11. Hathor’s Symbol
According to Egyptian mythology, Hathor is one of the oldest deities known to man, and her primary responsibility is rotating the cosmos daily.
Daughter of the Sun God Ra, Hathor’s sigil is two cow horns with a sun in the middle. If you’re a woman in search of cosmic protection and psychological well-being, Hathor is the Egyptian goddess to call upon.
Mokosh hails from Eastern European folklore and traditions. Known as “the great sufferer,” Mokosh represented life, death, and fertility and served as the protector of women’s work.
A popular figure among naturalists, Moksosh is often associated with herbalism and medicine.
Want an excuse to have the ladies over? Friday is Mokosh’s day of the week, and she loves when people get together to send her well wishes. Who knows, she may even reward you for doing so.
13. Lotus Flower
Lotus flowers are a prominent symbol in Asian art and can represent several things and concepts.
In ancient times, women would signal their sexual status by associating with a lotus bud (a female virgin) or a fully blossomed bloom, signaling that a woman was married or “deflowered.”
Today, tools for publicly designating a woman’s sexual experience have, thankfully, gone the way of the girdle, and lotus flower symbolism is more general.
However, in many circles, it still stands for the beauty and spirituality of womanhood.
Swans aren’t an official symbol of womanhood in religious traditions, but they have come to represent traditional feminine energy over the past several decades.
Elegant and beautiful, swans embody the qualities of traditional womanhood, which many women find comforting and empowering.
Notably, several First Nation communities in North America associate swans with the sky and spirituality but not necessarily women.
15. Triquetra (Triple Moon)
The moon and women have gone hand in hand for millennia. In ancient pagan traditions, moon phases were thought to be controlled by goddesses. The association stuck; today, female energy is connected to moon symbology.
The triquetra — aka the triple moon — is probably the most famous woman-moon symbol.
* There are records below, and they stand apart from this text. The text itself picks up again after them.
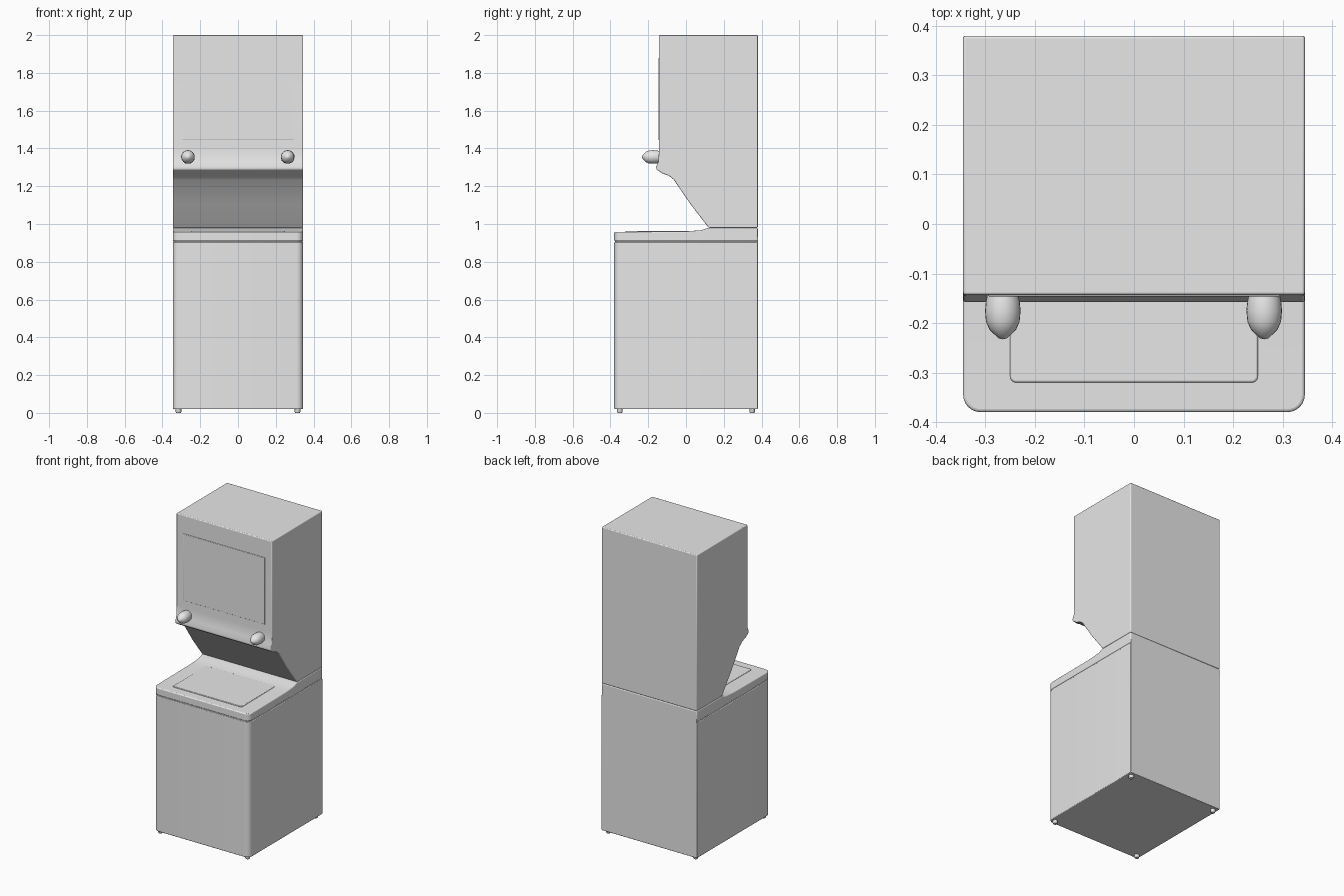
import bpy, bmesh, math
from mathutils import Matrix

if "Cube" in bpy.data.objects:
    bpy.data.objects.remove(bpy.data.objects["Cube"], do_unlink=True)

grey = bpy.data.materials.new("light grey enamel")
grey.use_nodes = True
grey.diffuse_color = (0.8, 0.8, 0.8, 1)
grey.node_tree.nodes["Principled BSDF"].inputs["Base Color"].default_value = (0.8, 0.8, 0.8, 1)

HALF = 0.345    # half width of the cabinets
FRONT = -0.38
BACK = 0.38


def finish(name, bm, bevel=0.0):
    """Turn a bmesh into a smooth-shaded object with softened edges."""
    bmesh.ops.recalc_face_normals(bm, faces=bm.faces)
    mesh = bpy.data.meshes.new(name)
    bm.to_mesh(mesh)
    bm.free()
    mesh.materials.append(grey)
    obj = bpy.data.objects.new(name, mesh)
    bpy.context.collection.objects.link(obj)
    if bevel:
        mod = obj.modifiers.new("soft edges", "BEVEL")
        mod.width, mod.segments, mod.limit_method = bevel, 3, "ANGLE"
        mod.angle_limit = math.radians(35)
    bpy.ops.object.select_all(action="DESELECT")
    bpy.context.view_layer.objects.active = obj
    obj.select_set(True)
    bpy.ops.object.shade_smooth_by_angle(angle=math.radians(35))
    return obj


def prism(name, profile, half=HALF, bevel=0.006, corner=0.0):
    """Extrude a (y, z) side profile across x; corner rounds the upright front edges."""
    bm = bmesh.new()
    face = bm.faces.new([bm.verts.new((-half, y, z)) for y, z in profile])
    new = bmesh.ops.extrude_face_region(bm, geom=[face])["geom"]
    bmesh.ops.translate(bm, vec=(2 * half, 0, 0),
                        verts=[v for v in new if isinstance(v, bmesh.types.BMVert)])
    if corner:
        front = min(v.co.y for v in bm.verts)
        edges = [e for e in bm.edges
                 if all(abs(v.co.y - front) < 1e-4 for v in e.verts)
                 and abs(e.verts[0].co.x - e.verts[1].co.x) < 1e-4]
        bmesh.ops.bevel(bm, geom=edges, offset=corner, segments=6, profile=0.5, affect="EDGES")
    return finish(name, bm, bevel)


def box(name, half, y0, y1, z0, z1, **kw):
    return prism(name, [(y0, z0), (y1, z0), (y1, z1), (y0, z1)], half, **kw)


def lathe(name, profile, matrix, steps=24):
    """Spin a (radius, height) profile round its own axis, then place it."""
    bm = bmesh.new()
    verts = [bm.verts.new((r, 0, h)) for r, h in profile]
    edges = [bm.edges.new(pair) for pair in zip(verts, verts[1:])]
    bmesh.ops.spin(bm, geom=verts + edges, axis=(0, 0, 1), cent=(0, 0, 0),
                   steps=steps, angle=math.tau)
    bmesh.ops.remove_doubles(bm, verts=bm.verts, dist=1e-5)
    bmesh.ops.transform(bm, matrix=matrix, verts=bm.verts)
    return finish(name, bm)


# Washer cabinet, with a narrow shadow gap below its top
box("washer_body", HALF, FRONT, BACK, 0.02, 0.904, corner=0.035, bevel=0.004)
box("washer_gap_core", HALF - 0.004, FRONT + 0.004, BACK, 0.88, 0.93, corner=0.035, bevel=0)
prism("washer_top", [(FRONT, 0.909), (BACK, 0.909), (BACK, 0.98), (0.12, 0.98),
                     (0.08, 0.967), (0.0, 0.961), (FRONT, 0.958)],
      corner=0.035, bevel=0.006)
box("washer_lid", 0.25, -0.32, 0.03, 0.95, 0.964, bevel=0.004, corner=0.012)

# Dryer cabinet with the sloping underside and the control lip
prism("dryer_body", [(BACK, 0.98), (0.12, 0.98), (0.02, 1.11), (-0.065, 1.235), (-0.09, 1.255),
                     (-0.125, 1.268), (-0.156, 1.288), (-0.158, 1.302),
                     (-0.146, 1.33), (-0.143, 1.40), (-0.143, 2.0), (BACK, 2.0)],
      bevel=0.005)
box("dryer_door", 0.295, -0.146, -0.13, 1.445, 1.88, bevel=0.002)

# Control knobs
knob = [(0, -0.01), (0.03, -0.01), (0.034, 0.01), (0.036, 0.03), (0.034, 0.052),
        (0.027, 0.068), (0.017, 0.078), (0.008, 0.086), (0, 0.088)]
for side, x in (("right", -0.265), ("left", 0.263)):
    lathe(side + "_knob", knob,
          Matrix.Translation((x, -0.145, 1.355)) @ Matrix.Rotation(math.pi / 2, 4, "X"))

# Small levelling feet
foot = [(0, 0), (0.012, 0), (0.015, 0.006), (0.015, 0.03), (0, 0.03)]
for side, x in (("right", -0.315), ("left", 0.315)):
    for end, y in (("front", -0.35), ("back", 0.35)):
        lathe(f"{end}_{side}_foot", foot, Matrix.Translation((x, y, 0)), 16)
It depicts three lunar stages — waning, full, and waxing — and appears in various cultural traditions.
What the three moons represent also varies.
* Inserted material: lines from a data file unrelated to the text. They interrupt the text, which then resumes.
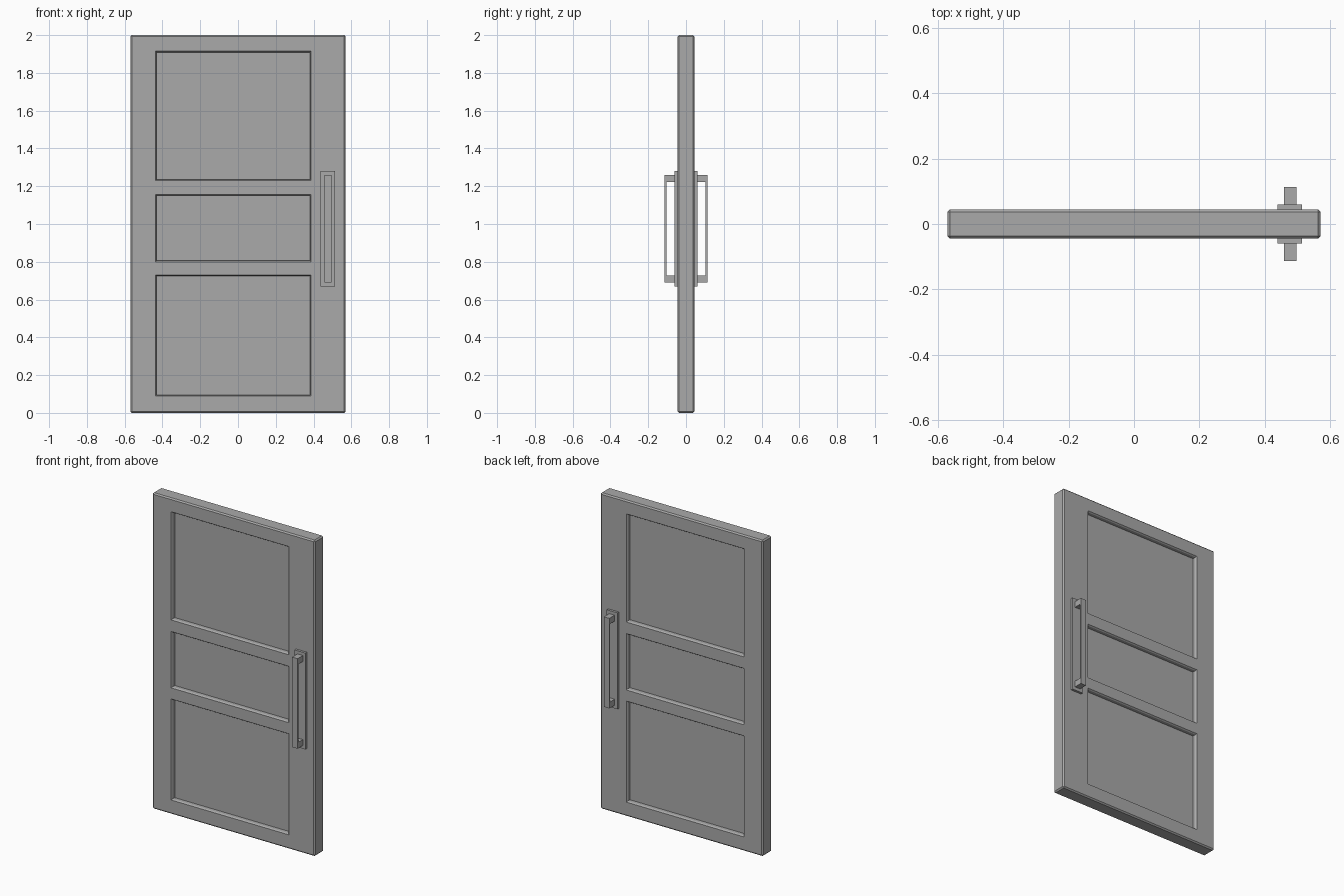
import bpy
import bmesh
from mathutils import Matrix, Vector

cube = bpy.data.objects.get("Cube")
if cube:
    bpy.data.objects.remove(cube, do_unlink=True)

GREY = (0.4, 0.4, 0.4, 1)
grey = bpy.data.materials.new("plain_grey")
grey.use_nodes = True
grey.diffuse_color = GREY
grey.node_tree.nodes["Principled BSDF"].inputs["Base Color"].default_value = GREY

HALF_T = 0.045
CHAMFER = 0.008


def finish(name, bm):
    bmesh.ops.recalc_face_normals(bm, faces=bm.faces[:])
    mesh = bpy.data.meshes.new(name)
    bm.to_mesh(mesh)
    bm.free()
    mesh.materials.append(grey)
    obj = bpy.data.objects.new(name, mesh)
    bpy.context.collection.objects.link(obj)
    return obj


def box(name, x, y, z):
    """Box between the (low, high) limits on each axis."""
    bm = bmesh.new()
    size = [abs(b - a) for a, b in (x, y, z)]
    mid = [(a + b) / 2 for a, b in (x, y, z)]
    bmesh.ops.create_cube(bm, size=1, matrix=Matrix.Translation(mid) @ Matrix.Diagonal(size + [1]))
    return finish(name, bm)


# Door leaf: a slab divided along stiles and rails
panel_x = (-0.437, 0.387)
panel_z = [(0.09, 0.73), (0.80, 1.157), (1.23, 1.915)]
bm = bmesh.new()
bmesh.ops.create_cube(bm, size=1, matrix=Matrix.Translation((0, 0, 1)) @ Matrix.Diagonal((1.14, 2 * HALF_T, 2, 1)))
rim = [e for e in bm.edges]
bmesh.ops.bevel(bm, geom=rim, offset=CHAMFER, segments=1, affect='EDGES')
cuts = [(Vector((x, 0, 0)), Vector((1, 0, 0))) for x in panel_x]
cuts += [(Vector((0, 0, z)), Vector((0, 0, 1))) for pair in panel_z for z in pair]
for point, normal in cuts:
    geom = bm.verts[:] + bm.edges[:] + bm.faces[:]
    bmesh.ops.bisect_plane(bm, geom=geom, plane_co=point, plane_no=normal)
bm.normal_update()


def is_panel(face):
    c = face.calc_center_median()
    return (abs(face.normal.y) > 0.99 and panel_x[0] < c.x < panel_x[1]
            and any(a < c.z < b for a, b in panel_z))


# Recessed panels on both sides: chamfered lip, then a straight wall
panels = [f for f in bm.faces if is_panel(f)]
bmesh.ops.inset_individual(bm, faces=panels, thickness=CHAMFER, depth=-CHAMFER)
bmesh.ops.inset_individual(bm, faces=panels, thickness=0.0005, depth=-0.02)
finish("door_leaf", bm)

# Pull handles: back plate, two posts and a flat grip on each side
for side, s in (("front", -1), ("back", 1)):
    box(side + "_handle_plate", (0.438, 0.514), (s * (HALF_T - 0.002), s * 0.06), (0.67, 1.28))
    box(side + "_handle_grip", (0.458, 0.496), (s * 0.104, s * 0.113), (0.69, 1.26))
    for end, low in (("lower", 0.69), ("upper", 1.222)):
        box(side + "_handle_" + end + "_post", (0.458, 0.496), (s * 0.058, s * 0.105), (low, low + 0.038))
Some see it as the maiden, motherhood or maturity, and crone; others regard the triquetra as a representation of intuition, power, and creativity; still, others believe the triple moon sign is a universal sigil for birth, rebirth, and death.
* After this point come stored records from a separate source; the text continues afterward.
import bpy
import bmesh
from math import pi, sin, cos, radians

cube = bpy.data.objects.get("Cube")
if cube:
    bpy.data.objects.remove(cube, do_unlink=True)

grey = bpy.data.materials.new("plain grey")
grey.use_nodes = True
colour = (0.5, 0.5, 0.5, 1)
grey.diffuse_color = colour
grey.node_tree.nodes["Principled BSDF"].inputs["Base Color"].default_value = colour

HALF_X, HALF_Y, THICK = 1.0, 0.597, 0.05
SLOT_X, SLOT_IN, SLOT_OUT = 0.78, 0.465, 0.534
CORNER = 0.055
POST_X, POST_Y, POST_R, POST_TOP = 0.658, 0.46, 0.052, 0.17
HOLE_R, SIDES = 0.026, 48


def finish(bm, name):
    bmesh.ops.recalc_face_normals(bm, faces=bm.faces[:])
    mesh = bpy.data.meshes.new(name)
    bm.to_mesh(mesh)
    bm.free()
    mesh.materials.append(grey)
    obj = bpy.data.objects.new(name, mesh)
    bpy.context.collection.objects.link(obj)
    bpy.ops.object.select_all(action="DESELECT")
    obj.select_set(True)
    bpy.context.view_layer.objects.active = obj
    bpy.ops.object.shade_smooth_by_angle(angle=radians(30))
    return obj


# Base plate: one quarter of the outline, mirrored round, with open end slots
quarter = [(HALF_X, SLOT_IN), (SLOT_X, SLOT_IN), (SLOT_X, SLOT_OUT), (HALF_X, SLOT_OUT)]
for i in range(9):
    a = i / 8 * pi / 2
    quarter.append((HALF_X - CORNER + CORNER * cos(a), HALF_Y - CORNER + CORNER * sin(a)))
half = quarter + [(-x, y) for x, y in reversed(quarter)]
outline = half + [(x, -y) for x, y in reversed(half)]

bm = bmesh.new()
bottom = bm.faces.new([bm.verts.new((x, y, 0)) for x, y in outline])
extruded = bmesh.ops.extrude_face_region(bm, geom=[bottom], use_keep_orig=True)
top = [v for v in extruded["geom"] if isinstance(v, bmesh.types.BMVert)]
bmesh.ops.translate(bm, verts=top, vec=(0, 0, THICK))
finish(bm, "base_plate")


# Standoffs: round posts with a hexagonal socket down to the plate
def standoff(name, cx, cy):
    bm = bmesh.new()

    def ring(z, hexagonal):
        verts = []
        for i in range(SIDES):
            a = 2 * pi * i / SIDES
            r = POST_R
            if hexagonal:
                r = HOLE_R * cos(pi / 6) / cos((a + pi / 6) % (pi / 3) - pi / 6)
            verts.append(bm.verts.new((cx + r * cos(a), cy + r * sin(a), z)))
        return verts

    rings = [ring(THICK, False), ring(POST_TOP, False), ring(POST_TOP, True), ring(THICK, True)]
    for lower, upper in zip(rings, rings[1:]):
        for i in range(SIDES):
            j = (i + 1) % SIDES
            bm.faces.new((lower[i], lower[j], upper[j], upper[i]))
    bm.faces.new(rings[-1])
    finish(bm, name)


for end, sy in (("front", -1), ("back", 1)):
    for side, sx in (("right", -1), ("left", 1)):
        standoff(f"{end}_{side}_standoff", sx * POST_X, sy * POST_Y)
Today, the triquetra remains a prominent symbol in the Wiccan tradition.
How to Use These Female Power Symbols
How can you use female power symbols? How can you mindfully and meaningfully incorporate them into your life?
- Jewelry: A piece of jewelry with a female empowerment symbol can serve as a good luck talisman. When you need a shot of strength, give it a rub.
- Art: Decorating your spaces with power symbols is another popular option; many people are strategic in their choices. For example, if you need assistance drawing firm boundaries, consider getting a statute or painting of Durga.
- Meditation: Contemplating symbols of womanhood during meditation can strengthen your spiritual bond with divine feminine energy.
- Journal: Stream of consciousness writing about female symbols of empowerment may help you connect more deeply with the feminine divine.
- Tattoo: If body art is your thing, why not get a tattoo of one of our feminine empowerment symbols? It’s a constant reminder to be the best you possible.
- Rituals: It’s OK to make up your own rituals! Think about it: someone developed every practice we honor. Making up your own is perfectly acceptable. So why not create one that incorporates a female strength symbol?
We hope you found our list of female strength and courage symbols helpful and interesting. Celebrating the feminine divine can be a powerful experience — for both men and women.
So why not give it a try? Either nothing changes, or you find it a source of strength. And we certainly hope it’s the latter.